What you have to do. Lines in the entries below where the word "finish" shows up should each be copied.

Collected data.
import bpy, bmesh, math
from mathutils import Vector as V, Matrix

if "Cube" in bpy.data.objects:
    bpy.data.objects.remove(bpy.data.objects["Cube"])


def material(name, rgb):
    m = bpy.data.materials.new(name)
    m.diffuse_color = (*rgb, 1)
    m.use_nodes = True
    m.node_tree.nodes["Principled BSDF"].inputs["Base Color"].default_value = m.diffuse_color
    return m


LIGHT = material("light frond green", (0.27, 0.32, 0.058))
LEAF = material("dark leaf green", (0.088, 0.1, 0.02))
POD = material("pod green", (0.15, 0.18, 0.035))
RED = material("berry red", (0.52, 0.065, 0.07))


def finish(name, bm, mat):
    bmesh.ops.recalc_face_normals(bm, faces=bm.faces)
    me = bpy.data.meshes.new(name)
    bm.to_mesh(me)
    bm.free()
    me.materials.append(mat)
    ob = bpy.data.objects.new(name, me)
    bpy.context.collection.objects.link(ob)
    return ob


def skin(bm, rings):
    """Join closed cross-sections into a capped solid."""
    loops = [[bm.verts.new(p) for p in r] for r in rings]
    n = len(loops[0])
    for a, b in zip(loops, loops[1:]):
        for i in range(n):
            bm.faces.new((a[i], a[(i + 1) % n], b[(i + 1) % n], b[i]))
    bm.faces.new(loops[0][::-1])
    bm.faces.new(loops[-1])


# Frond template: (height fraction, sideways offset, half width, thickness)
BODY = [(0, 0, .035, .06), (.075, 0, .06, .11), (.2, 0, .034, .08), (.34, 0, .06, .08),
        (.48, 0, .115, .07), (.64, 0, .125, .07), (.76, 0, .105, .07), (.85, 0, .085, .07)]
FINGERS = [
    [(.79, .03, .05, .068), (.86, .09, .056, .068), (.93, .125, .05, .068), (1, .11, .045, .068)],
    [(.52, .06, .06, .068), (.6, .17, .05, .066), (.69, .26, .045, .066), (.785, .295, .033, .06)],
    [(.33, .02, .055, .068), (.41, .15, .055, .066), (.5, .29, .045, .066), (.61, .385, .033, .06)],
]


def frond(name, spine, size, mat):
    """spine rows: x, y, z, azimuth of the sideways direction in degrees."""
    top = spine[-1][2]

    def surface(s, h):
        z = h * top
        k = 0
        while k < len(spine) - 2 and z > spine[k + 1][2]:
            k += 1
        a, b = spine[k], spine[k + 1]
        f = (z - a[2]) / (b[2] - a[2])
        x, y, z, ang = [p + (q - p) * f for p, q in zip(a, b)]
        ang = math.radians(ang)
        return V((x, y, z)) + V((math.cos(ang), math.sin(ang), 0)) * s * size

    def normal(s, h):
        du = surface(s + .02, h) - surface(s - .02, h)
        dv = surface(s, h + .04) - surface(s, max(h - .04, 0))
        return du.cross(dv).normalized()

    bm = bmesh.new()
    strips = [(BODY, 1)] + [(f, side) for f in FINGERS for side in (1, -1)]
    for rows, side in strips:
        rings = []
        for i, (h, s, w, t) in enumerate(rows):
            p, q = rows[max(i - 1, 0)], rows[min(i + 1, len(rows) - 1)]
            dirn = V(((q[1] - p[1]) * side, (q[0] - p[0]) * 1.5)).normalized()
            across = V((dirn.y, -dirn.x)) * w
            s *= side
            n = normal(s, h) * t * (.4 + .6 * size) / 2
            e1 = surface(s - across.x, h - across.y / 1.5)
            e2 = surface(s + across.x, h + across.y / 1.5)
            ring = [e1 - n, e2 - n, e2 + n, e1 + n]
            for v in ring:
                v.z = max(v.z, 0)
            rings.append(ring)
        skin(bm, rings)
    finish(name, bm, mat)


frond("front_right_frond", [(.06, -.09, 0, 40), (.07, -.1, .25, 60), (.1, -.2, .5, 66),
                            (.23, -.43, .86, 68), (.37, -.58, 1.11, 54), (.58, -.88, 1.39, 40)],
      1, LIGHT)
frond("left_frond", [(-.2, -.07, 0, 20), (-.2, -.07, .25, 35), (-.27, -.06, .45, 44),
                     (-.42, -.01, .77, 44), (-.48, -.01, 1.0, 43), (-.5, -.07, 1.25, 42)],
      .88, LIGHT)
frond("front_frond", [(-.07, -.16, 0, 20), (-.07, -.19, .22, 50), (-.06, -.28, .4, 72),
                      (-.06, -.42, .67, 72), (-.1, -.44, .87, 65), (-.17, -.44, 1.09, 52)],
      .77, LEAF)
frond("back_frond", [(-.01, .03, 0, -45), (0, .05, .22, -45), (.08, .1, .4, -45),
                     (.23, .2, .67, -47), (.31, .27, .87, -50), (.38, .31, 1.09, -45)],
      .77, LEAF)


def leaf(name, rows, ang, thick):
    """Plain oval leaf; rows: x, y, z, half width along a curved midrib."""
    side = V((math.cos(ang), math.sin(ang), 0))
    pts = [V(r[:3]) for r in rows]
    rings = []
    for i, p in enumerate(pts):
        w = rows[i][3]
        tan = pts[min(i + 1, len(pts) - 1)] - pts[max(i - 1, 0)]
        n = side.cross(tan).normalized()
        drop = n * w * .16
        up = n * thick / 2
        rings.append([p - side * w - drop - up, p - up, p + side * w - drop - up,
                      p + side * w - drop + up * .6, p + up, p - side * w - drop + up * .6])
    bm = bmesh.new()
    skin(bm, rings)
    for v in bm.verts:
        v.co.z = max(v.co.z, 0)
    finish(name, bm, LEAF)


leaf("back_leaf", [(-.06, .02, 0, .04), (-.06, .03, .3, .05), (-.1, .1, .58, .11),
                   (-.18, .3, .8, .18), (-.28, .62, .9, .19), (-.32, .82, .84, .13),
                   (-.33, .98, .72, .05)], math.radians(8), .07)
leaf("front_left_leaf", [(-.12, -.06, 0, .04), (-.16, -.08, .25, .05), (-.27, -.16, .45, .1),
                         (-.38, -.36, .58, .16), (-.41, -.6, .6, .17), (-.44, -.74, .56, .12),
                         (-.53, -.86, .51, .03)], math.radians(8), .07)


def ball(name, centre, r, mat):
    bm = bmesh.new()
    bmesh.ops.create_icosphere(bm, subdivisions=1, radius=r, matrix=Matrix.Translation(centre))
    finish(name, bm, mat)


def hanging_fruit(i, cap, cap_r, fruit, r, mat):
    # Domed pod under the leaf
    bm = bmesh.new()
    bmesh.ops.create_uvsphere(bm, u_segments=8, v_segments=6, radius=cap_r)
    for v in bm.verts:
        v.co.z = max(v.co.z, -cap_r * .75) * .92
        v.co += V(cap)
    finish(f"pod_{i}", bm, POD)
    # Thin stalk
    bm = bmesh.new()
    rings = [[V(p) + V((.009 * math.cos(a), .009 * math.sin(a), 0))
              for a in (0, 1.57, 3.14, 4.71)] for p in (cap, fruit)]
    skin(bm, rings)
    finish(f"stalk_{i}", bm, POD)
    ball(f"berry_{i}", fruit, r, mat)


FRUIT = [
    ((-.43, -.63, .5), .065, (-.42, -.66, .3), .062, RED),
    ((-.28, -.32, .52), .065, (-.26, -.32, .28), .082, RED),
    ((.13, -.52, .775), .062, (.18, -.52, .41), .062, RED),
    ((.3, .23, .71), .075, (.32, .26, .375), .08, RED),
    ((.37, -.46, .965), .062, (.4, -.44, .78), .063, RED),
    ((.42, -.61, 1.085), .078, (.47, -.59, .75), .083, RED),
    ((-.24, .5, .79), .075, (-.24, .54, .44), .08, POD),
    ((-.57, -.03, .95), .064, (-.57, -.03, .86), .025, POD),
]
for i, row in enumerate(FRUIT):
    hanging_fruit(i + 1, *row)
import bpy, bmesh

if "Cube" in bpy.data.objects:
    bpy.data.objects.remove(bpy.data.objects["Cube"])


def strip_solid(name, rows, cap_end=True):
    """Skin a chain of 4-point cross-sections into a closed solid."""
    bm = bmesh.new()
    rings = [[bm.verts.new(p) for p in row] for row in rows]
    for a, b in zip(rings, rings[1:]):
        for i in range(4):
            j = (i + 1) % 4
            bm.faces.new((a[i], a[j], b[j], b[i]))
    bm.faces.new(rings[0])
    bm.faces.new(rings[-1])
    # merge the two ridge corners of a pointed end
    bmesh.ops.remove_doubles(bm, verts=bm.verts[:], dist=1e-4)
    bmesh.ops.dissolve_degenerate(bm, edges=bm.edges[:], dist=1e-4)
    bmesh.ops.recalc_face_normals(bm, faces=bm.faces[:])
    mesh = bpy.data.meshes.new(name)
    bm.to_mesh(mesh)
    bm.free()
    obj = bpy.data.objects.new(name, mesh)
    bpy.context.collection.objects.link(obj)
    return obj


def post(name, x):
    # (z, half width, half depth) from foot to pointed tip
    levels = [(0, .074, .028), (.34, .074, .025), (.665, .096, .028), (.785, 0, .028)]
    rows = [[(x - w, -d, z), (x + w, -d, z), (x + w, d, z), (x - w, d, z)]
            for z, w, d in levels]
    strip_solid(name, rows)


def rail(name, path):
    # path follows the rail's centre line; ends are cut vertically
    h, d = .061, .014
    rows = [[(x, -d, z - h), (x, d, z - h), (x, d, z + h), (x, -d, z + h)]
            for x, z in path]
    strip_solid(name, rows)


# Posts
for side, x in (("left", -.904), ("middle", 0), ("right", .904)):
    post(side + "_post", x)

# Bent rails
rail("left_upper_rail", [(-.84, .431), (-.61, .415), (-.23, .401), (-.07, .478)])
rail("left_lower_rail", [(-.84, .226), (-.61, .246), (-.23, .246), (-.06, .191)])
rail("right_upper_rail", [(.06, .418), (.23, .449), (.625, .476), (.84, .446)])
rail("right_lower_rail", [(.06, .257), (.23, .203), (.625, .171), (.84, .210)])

Response for this exercise.
def finish(name, bm, mat):
    finish(name, bm, mat)
    finish(name, bm, LEAF)
    finish(name, bm, mat)
    finish(f"pod_{i}", bm, POD)
    finish(f"stalk_{i}", bm, POD)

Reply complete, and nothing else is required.